The company’s letter to the state suggested that, while details weren’t final, “this mass layoff is expected to be permanent,” according to Columbus Business First. The company says it’s entertaining bids, but it may cease operations if a buyer can’t be found.
The retailer had hired Guggenheim Partners as financial adviser to explore a possible sale or restructuring, with rival retailers or private equity firms as potential suitors, The Wall Street Journal reported last month.
The New Albany-based retailer, which has 243 stores across the country, was formerly owned by L Brands (owner of Victoria’s Secret and Bath & Body Works), which sold a 75% stake in The Limited to private equity firm Sun Capital in 2007; Sun acquired the remaining stake three years later.
While Sun Capital touts The Limited as a place to buy “upscale” women’s clothing, the women’s apparel retailer is operating as a shadow of its former self, beset by falling traffic to malls and offering styles that can also be found at rivals like Loft and at department stores. The Limited’s appeal may be getting muddled further by its recent “Backroom” off-price effort.
As the struggling company tumbles, top executives are also stepping down. Ex-CEO Diane Ellis, who was at the helm for the last three years and was credited with driving transformation for the brand, left last month to become the president of the Chico's brand. In a statement in October, Ellis promised to bring innovation to mall-based apparel retailer Chico's, which has similarly been plagued by layoffs and financial troubles.
As online sales of apparel continue to rise, pressure on malls to revive or shutter is increasing, vexing specialty retailers like The Limited so dependent on them.
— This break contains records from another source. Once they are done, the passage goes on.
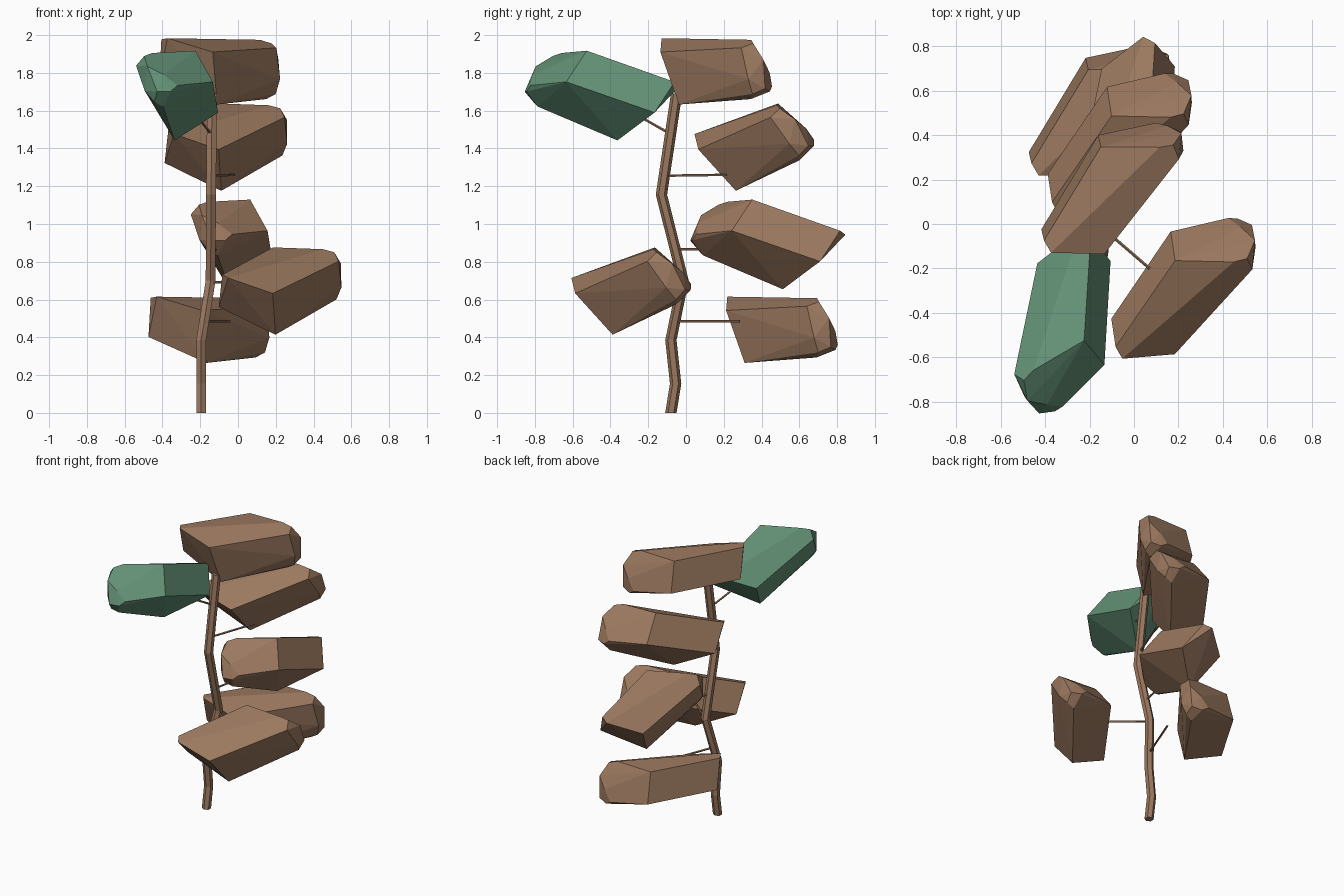
import bpy
import bmesh
from mathutils import Vector, Matrix

default_cube = bpy.data.objects.get("Cube")
if default_cube:
    bpy.data.objects.remove(default_cube, do_unlink=True)


def make_material(name, colour):
    material = bpy.data.materials.new(name)
    material.use_nodes = True
    material.diffuse_color = colour
    material.node_tree.nodes["Principled BSDF"].inputs["Base Color"].default_value = colour
    return material


brown = make_material("bark brown", (0.33, 0.19, 0.115, 1))
green = make_material("leaf green", (0.125, 0.28, 0.18, 1))


def add_mesh_object(name, bm, material):
    bmesh.ops.recalc_face_normals(bm, faces=bm.faces)
    mesh = bpy.data.meshes.new(name)
    bm.to_mesh(mesh)
    bm.free()
    mesh.materials.append(material)
    created = bpy.data.objects.new(name, mesh)
    bpy.context.scene.collection.objects.link(created)
    return created


# Leaf block corners: along its length, across its width, down its depth
TAIL = [(0, 0, 0), (-.03, .05, -.025), (.04, .04, .206), (.09, .27, -.033), (.19, .34, .236)]
SHOULDER = [(.494, 0, 0), (.536, .04, .21)]
NOSE = [(.63, .21, -.088), (.67, .26, -.088), (.63, .32, -.085), (.737, .294, -.01),
        (.675, .377, .07), (.683, .376, .155), (.65, .35, .194), (.743, .339, .138),
        (.73, .28, .177), (.718, .23, .168), (.734, .253, .08)]


def orientation(length_axis, width_axis):
    u = Vector(length_axis).normalized()
    v = Vector(width_axis)
    v = (v - u * v.dot(u)).normalized()
    return Matrix((u, v, u.cross(v))).transposed()


LEVEL = orientation((.519, .855, -.015), (.796, -.489, -.358))
RISING = orientation((.542, .787, .292), (.765, -.32, -.56))
FORWARD = orientation((-.061, -.941, .334), (-.796, -.158, -.582))


def add_leaf(name, turn, centre, material):
    """Hull the block corners, turn them and centre their bounds on a point."""
    points = [turn @ Vector(p) for p in TAIL + SHOULDER + NOSE]
    low = Vector([min(axis) for axis in zip(*points)])
    high = Vector([max(axis) for axis in zip(*points)])
    offset = Vector(centre) - (low + high) / 2
    bm = bmesh.new()
    for point in points:
        bm.verts.new(point + offset)
    hull = bmesh.ops.convex_hull(bm, input=bm.verts)
    loose = set(hull["geom_interior"]) | set(hull["geom_unused"])
    bmesh.ops.delete(bm, geom=[v for v in loose if isinstance(v, bmesh.types.BMVert)],
                     context="VERTS")
    bmesh.ops.dissolve_limit(bm, angle_limit=0.07, verts=bm.verts, edges=bm.edges)
    return add_mesh_object(name, bm, material)


def add_rod(name, path, radius, sides, material):
    """Sweep a level ring along an upright path, or a turned ring along a stem."""
    path = [Vector(p) for p in path]
    bm = bmesh.new()
    rings = []
    upright = len(path) > 2
    turn = Matrix.Identity(4) if upright else (
        (path[-1] - path[0]).to_track_quat("Z", "Y").to_matrix().to_4x4())
    for point in path:
        ring = bmesh.ops.create_circle(bm, segments=sides, radius=radius,
                                       matrix=Matrix.Translation(point) @ turn)
        rings.append(ring["verts"])
    for lower, upper in zip(rings, rings[1:]):
        for i in range(sides):
            j = (i + 1) % sides
            bm.faces.new((lower[i], lower[j], upper[j], upper[i]))
    bm.faces.new(rings[0])
    bm.faces.new(rings[-1])
    return add_mesh_object(name, bm, material)


# Crooked trunk
trunk_path = [(-.195, -.08, 0), (-.195, -.055, .155), (-.195, -.08, .385),
              (-.145, -.015, .70), (-.143, -.13, 1.155), (-.137, -.05, 1.69)]
add_rod("trunk", trunk_path, 0.03, 6, brown)

# Leaf blocks from the bottom upwards
add_leaf("lowest_leaf", LEVEL, (-.154, .508, .44), brown)
add_leaf("front_leaf", RISING, (.2225, -.29, .645), brown)
add_leaf("middle_leaf", FORWARD, (-.033, .433, .892), brown)
add_leaf("upper_leaf", RISING, (-.064, .362, 1.407), brown)
add_leaf("green_leaf", FORWARD, (-.3225, -.443, 1.68), green)
add_leaf("top_leaf", LEVEL, (-.0975, .16, 1.808), brown)

# Thin stems joining the trunk to the leaves
stems = {
    "lowest_stem": ((-.18, -.06, .485), (-.045, .285, .485)),
    "front_stem": ((-.145, -.015, .69), (.07, -.2, .69)),
    "middle_stem": ((-.145, -.05, .865), (-.08, .25, .865)),
    "upper_stem": ((-.143, -.11, 1.255), (-.02, .215, 1.26)),
    "green_stem": ((-.14, -.08, 1.475), (-.24, -.3, 1.6)),
}
for stem_name, stem_path in stems.items():
    add_rod(stem_name, stem_path, 0.007, 5, brown)
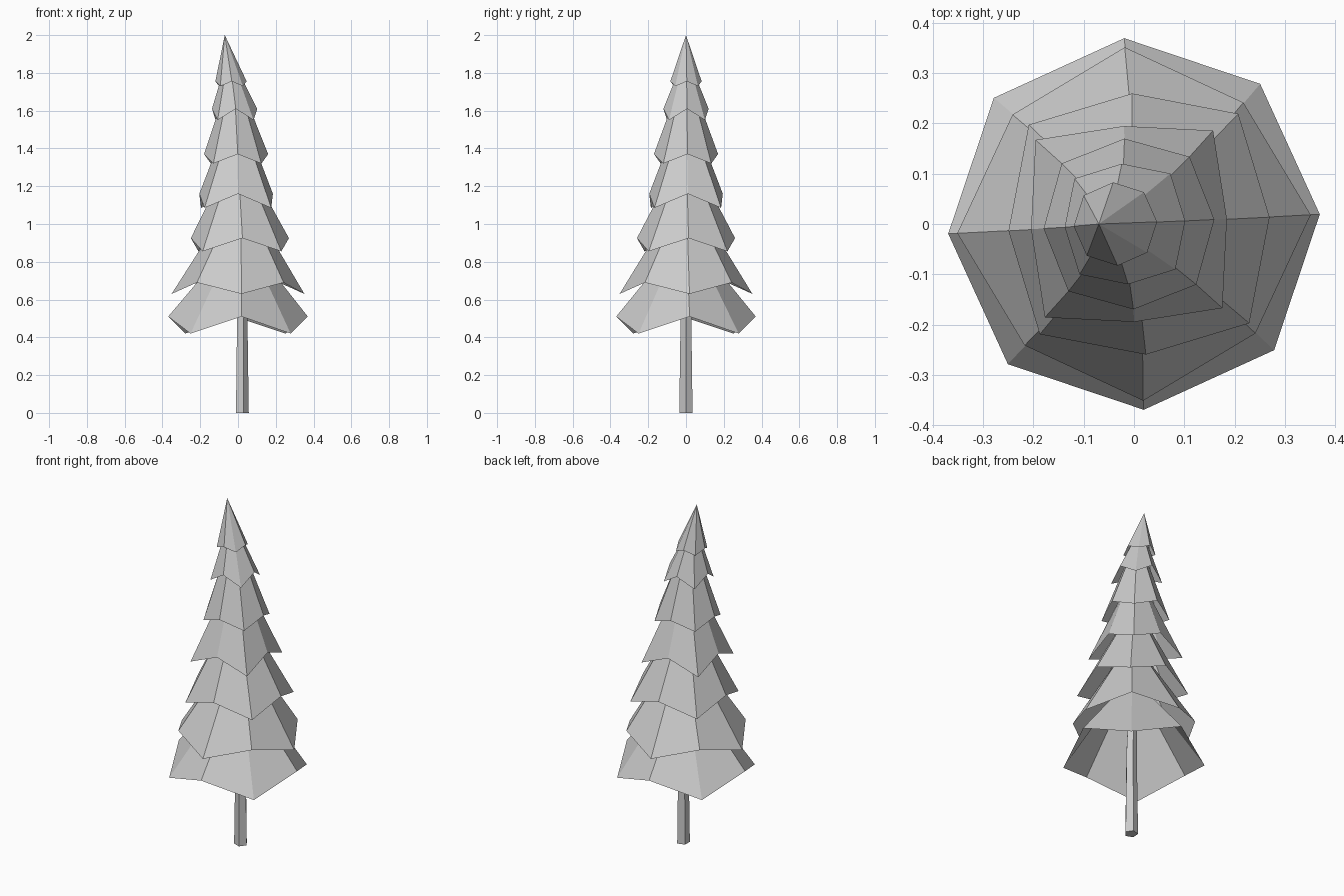
import bpy
import bmesh
from math import cos, sin, pi, radians

cube = bpy.data.objects.get("Cube")
if cube:
    bpy.data.objects.remove(cube, do_unlink=True)

grey = bpy.data.materials.new("plain grey")
grey.use_nodes = True
colour = (0.6, 0.6, 0.6, 1)
grey.diffuse_color = colour
grey.node_tree.nodes["Principled BSDF"].inputs["Base Color"].default_value = colour


def finish(name, bm):
    mesh = bpy.data.meshes.new(name)
    bm.to_mesh(mesh)
    bm.free()
    mesh.materials.append(grey)
    obj = bpy.data.objects.new(name, mesh)
    bpy.context.collection.objects.link(obj)
    return obj


def bridge(bm, low, high):
    count = len(low)
    for i in range(count):
        j = (i + 1) % count
        bm.faces.new((low[i], low[j], high[j], high[i]))


# One open branch skirt: eight rim corners, alternately straight and diagonal
def skirt(name, centre_x, straight, diagonal, top, closed=False):
    bm = bmesh.new()
    rim = []
    ring = []
    top_x, top_r, top_z = top
    for i in range(8):
        a = radians(3) + i * pi / 4
        r, z = diagonal if i % 2 else straight
        rim.append(bm.verts.new((centre_x + r * cos(a), r * sin(a), z)))
        if not closed:
            ring.append(bm.verts.new((top_x + top_r * cos(a), top_r * sin(a), top_z)))
    if closed:
        tip = bm.verts.new((top_x, 0, top_z))
        for i in range(8):
            bm.faces.new((rim[i], rim[(i + 1) % 8], tip))
    else:
        bridge(bm, rim, ring)
    return finish(name, bm)


# Skirts from bottom to top: centre x, (radius, z) straight, diagonal, top (x, radius, z)
tiers = [
    (0.00, (0.37, 0.51), (0.375, 0.42), (0.01, 0.10, 0.84)),
    (0.00, (0.352, 0.63), (0.325, 0.69), (0.01, 0.10, 1.04)),
    (0.01, (0.26, 0.925), (0.295, 0.855), (0.00, 0.09, 1.25)),
    (-0.01, (0.195, 1.16), (0.25, 1.085), (-0.01, 0.08, 1.46)),
    (-0.01, (0.17, 1.37), (0.18, 1.32), (-0.02, 0.06, 1.67)),
    (-0.018, (0.12, 1.61), (0.135, 1.55), (-0.04, 0.035, 1.82)),
    (-0.037, (0.083, 1.755), (0.085, 1.73), (-0.07, 0, 2.0)),
]
for n, tier in enumerate(tiers):
    skirt(f"branch_skirt_{n + 1}", *tier, closed=(n == len(tiers) - 1))

# Five-sided trunk, tapering inside the branches
bm = bmesh.new()
rings = []
for x, r, z in ((0.02, 0.037, 0), (0.02, 0.03, 0.5), (-0.01, 0.012, 1.5)):
    rings.append([bm.verts.new((x + r * cos(a), r * sin(a), z))
                  for a in (radians(-74) + k * 2 * pi / 5 for k in range(5))])
for low, high in zip(rings, rings[1:]):
    bridge(bm, low, high)
bm.faces.new(rings[0][::-1])
bm.faces.new(rings[-1])
finish("trunk", bm)
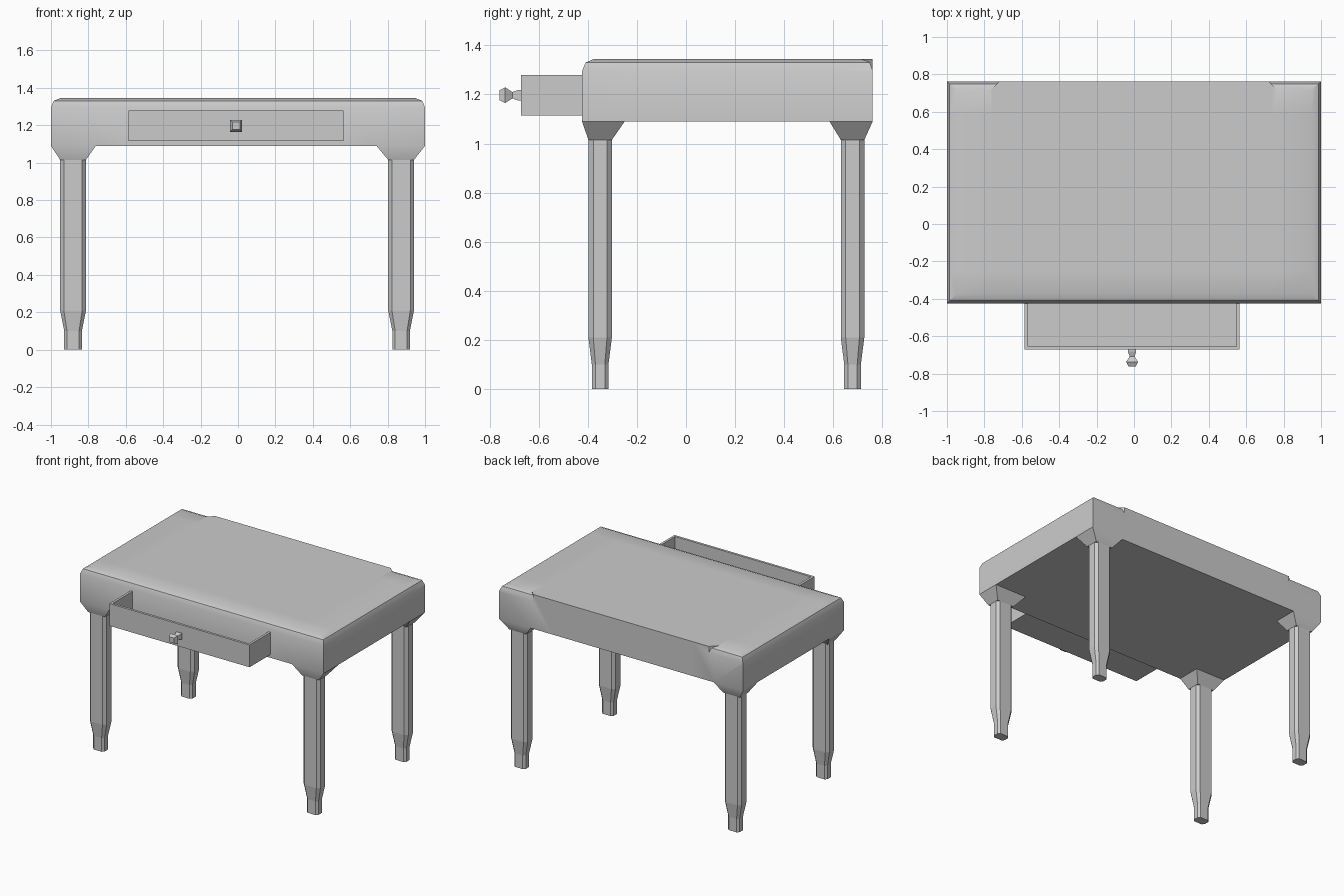
import bpy, bmesh, math
from mathutils import Matrix, Vector

if "Cube" in bpy.data.objects:
    bpy.data.objects.remove(bpy.data.objects["Cube"], do_unlink=True)

grey = bpy.data.materials.new("plain_grey")
grey.use_nodes = True
grey.diffuse_color = (0.6, 0.6, 0.6, 1)
grey.node_tree.nodes["Principled BSDF"].inputs["Base Color"].default_value = (0.6, 0.6, 0.6, 1)


def make(name, bm):
    bmesh.ops.recalc_face_normals(bm, faces=bm.faces)
    mesh = bpy.data.meshes.new(name)
    bm.to_mesh(mesh)
    bm.free()
    mesh.materials.append(grey)
    ob = bpy.data.objects.new(name, mesh)
    bpy.context.collection.objects.link(ob)
    return ob


def smooth(ob):
    bpy.ops.object.select_all(action='DESELECT')
    ob.select_set(True)
    bpy.context.view_layer.objects.active = ob
    bpy.ops.object.shade_smooth_by_angle(angle=math.radians(30))


def box(lo, hi):
    bm = bmesh.new()
    lo, hi = Vector(lo), Vector(hi)
    bmesh.ops.create_cube(bm, size=1, matrix=Matrix.Translation((lo + hi) / 2)
                          @ Matrix.Diagonal((*(hi - lo), 1)))
    return bm


def loft(name, rings):
    """Skin a stack of equal-length point rings and cap both ends."""
    bm = bmesh.new()
    loops = [[bm.verts.new(p) for p in ring] for ring in rings]
    for a, b in zip(loops, loops[1:]):
        for i in range(len(a)):
            j = (i + 1) % len(a)
            bm.faces.new((a[i], a[j], b[j], b[i]))
    bm.faces.new(loops[0])
    bm.faces.new(loops[-1])
    return make(name, bm)


X, FRONT, BACK, BASE, TOP = 1.0, -0.424, 0.761, 1.09, 1.345
ROUND = 0.05
LEG_TOP = 1.015
LEG_X = {"right": -0.882, "left": 0.872}
LEG_Y = {"front": -0.35, "back": 0.679}
HALF_X, HALF_Y = 0.069, 0.048
INNER_X = {"right": -0.76, "left": 0.74}
INNER_Y = {"front": -0.25, "back": 0.585}

# Table body: rounded top edges at the front and sides
bm = box((-X, FRONT, BASE), (X, BACK, TOP))
rim = [e for e in bm.edges if all(v.co.z > TOP - 0.01 for v in e.verts)
       and not all(v.co.y > 0 for v in e.verts)]
bmesh.ops.bevel(bm, geom=rim, offset=ROUND, segments=2, profile=0.5, affect='EDGES')

# Section the body at the drawer and leg brackets
cuts = [((x, 0, 0), (1, 0, 0)) for x in (*INNER_X.values(), -0.585, 0.565)]
cuts += [((0, y, 0), (0, 1, 0)) for y in INNER_Y.values()]
for co, no in cuts:
    bmesh.ops.bisect_plane(bm, geom=bm.verts[:] + bm.edges[:] + bm.faces[:],
                           plane_co=co, plane_no=no)

# Draw the bottom corners down into tapered leg brackets
bm.normal_update()
corners = []
for f in bm.faces:
    c = f.calc_center_median()
    if (f.normal.z < -0.9 and not INNER_X["right"] < c.x < INNER_X["left"]
            and not INNER_Y["front"] < c.y < INNER_Y["back"]):
        corners.append((f, c.copy()))
for f, c in corners:
    out = bmesh.ops.extrude_face_region(bm, geom=[f])["geom"]
    cx = LEG_X["left" if c.x > 0 else "right"]
    cy = LEG_Y["back" if c.y > 0 else "front"]
    for v in (g for g in out if isinstance(g, bmesh.types.BMVert)):
        v.co = (cx + math.copysign(HALF_X, v.co.x - c.x),
                cy + math.copysign(HALF_Y, v.co.y - c.y), LEG_TOP)
    if f.is_valid:
        bmesh.ops.delete(bm, geom=[f], context='FACES_ONLY')
body = make("table_body", bm)

# Round only the two ends of the back top edge
r = ROUND
profile = [(-r - 0.01, 0.005), (-0.013, -0.013), (0.005, -r - 0.01),
           (0.2, -r - 0.01), (0.2, 0.1), (-r - 0.01, 0.1)]
for side in (-1, 1):
    rings = [[(side * (0.72 - dy if end else 1.2), BACK + dy, TOP + dz) for dy, dz in profile]
             for end in (0, 1)]
    cutter = loft("edge_cutter", rings)
    cutter.hide_render = True
    mod = body.modifiers.new("back_edge", 'BOOLEAN')
    mod.operation, mod.object, mod.solver = 'DIFFERENCE', cutter, 'EXACT'
    bpy.context.view_layer.objects.active = body
    bpy.ops.object.modifier_apply(modifier=mod.name)
    bpy.data.objects.remove(cutter, do_unlink=True)
smooth(body)

# Legs: chamfered rectangular posts tapering to small feet
def octagon(cx, cy, z, hx, hy, c):
    pts = [(hx, hy - c), (hx - c, hy), (c - hx, hy), (-hx, hy - c),
           (-hx, c - hy), (c - hx, -hy), (hx - c, -hy), (hx, c - hy)]
    return [(cx + x, cy + y, z) for x, y in pts]


for sx, cx in LEG_X.items():
    for sy, cy in LEG_Y.items():
        sections = [(0, 0.047, 0.034, 0.015), (0.1, 0.047, 0.034, 0.015),
                    (0.21, HALF_X, HALF_Y, 0.02), (LEG_TOP + 0.01, HALF_X, HALF_Y, 0.02)]
        loft(f"{sy}_{sx}_leg", [octagon(cx, cy, *s) for s in sections])

# Open drawer, hollowed from the top
bm = box((-0.585, -0.672, 1.115), (0.565, FRONT + 0.03, 1.28))
lid = max(bm.faces, key=lambda f: f.calc_center_median().z)
bmesh.ops.inset_region(bm, faces=[lid], thickness=0.025)
out = bmesh.ops.extrude_face_region(bm, geom=[lid])["geom"]
bmesh.ops.translate(bm, vec=(0, 0, -0.14),
                    verts=[g for g in out if isinstance(g, bmesh.types.BMVert)])
if lid.is_valid:
    bmesh.ops.delete(bm, geom=[lid], context='FACES_ONLY')
make("drawer", bm)

# Square turned knob
knob = [(-0.67, 0.022), (-0.683, 0.022), (-0.708, 0.013), (-0.737, 0.032), (BACK * -1, 0.02)]
loft("drawer_knob", [[(-0.01 + h * sx, y, 1.197 + h * sz)
                      for sx, sz in ((1, 1), (-1, 1), (-1, -1), (1, -1))] for y, h in knob])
The U.S. currently has about 1,100 enclosed malls, but Jan Rogers Kniffen, CEO of J. Rogers Kniffen Worldwide Enterprises, said earlier this year that number should be closer to 700.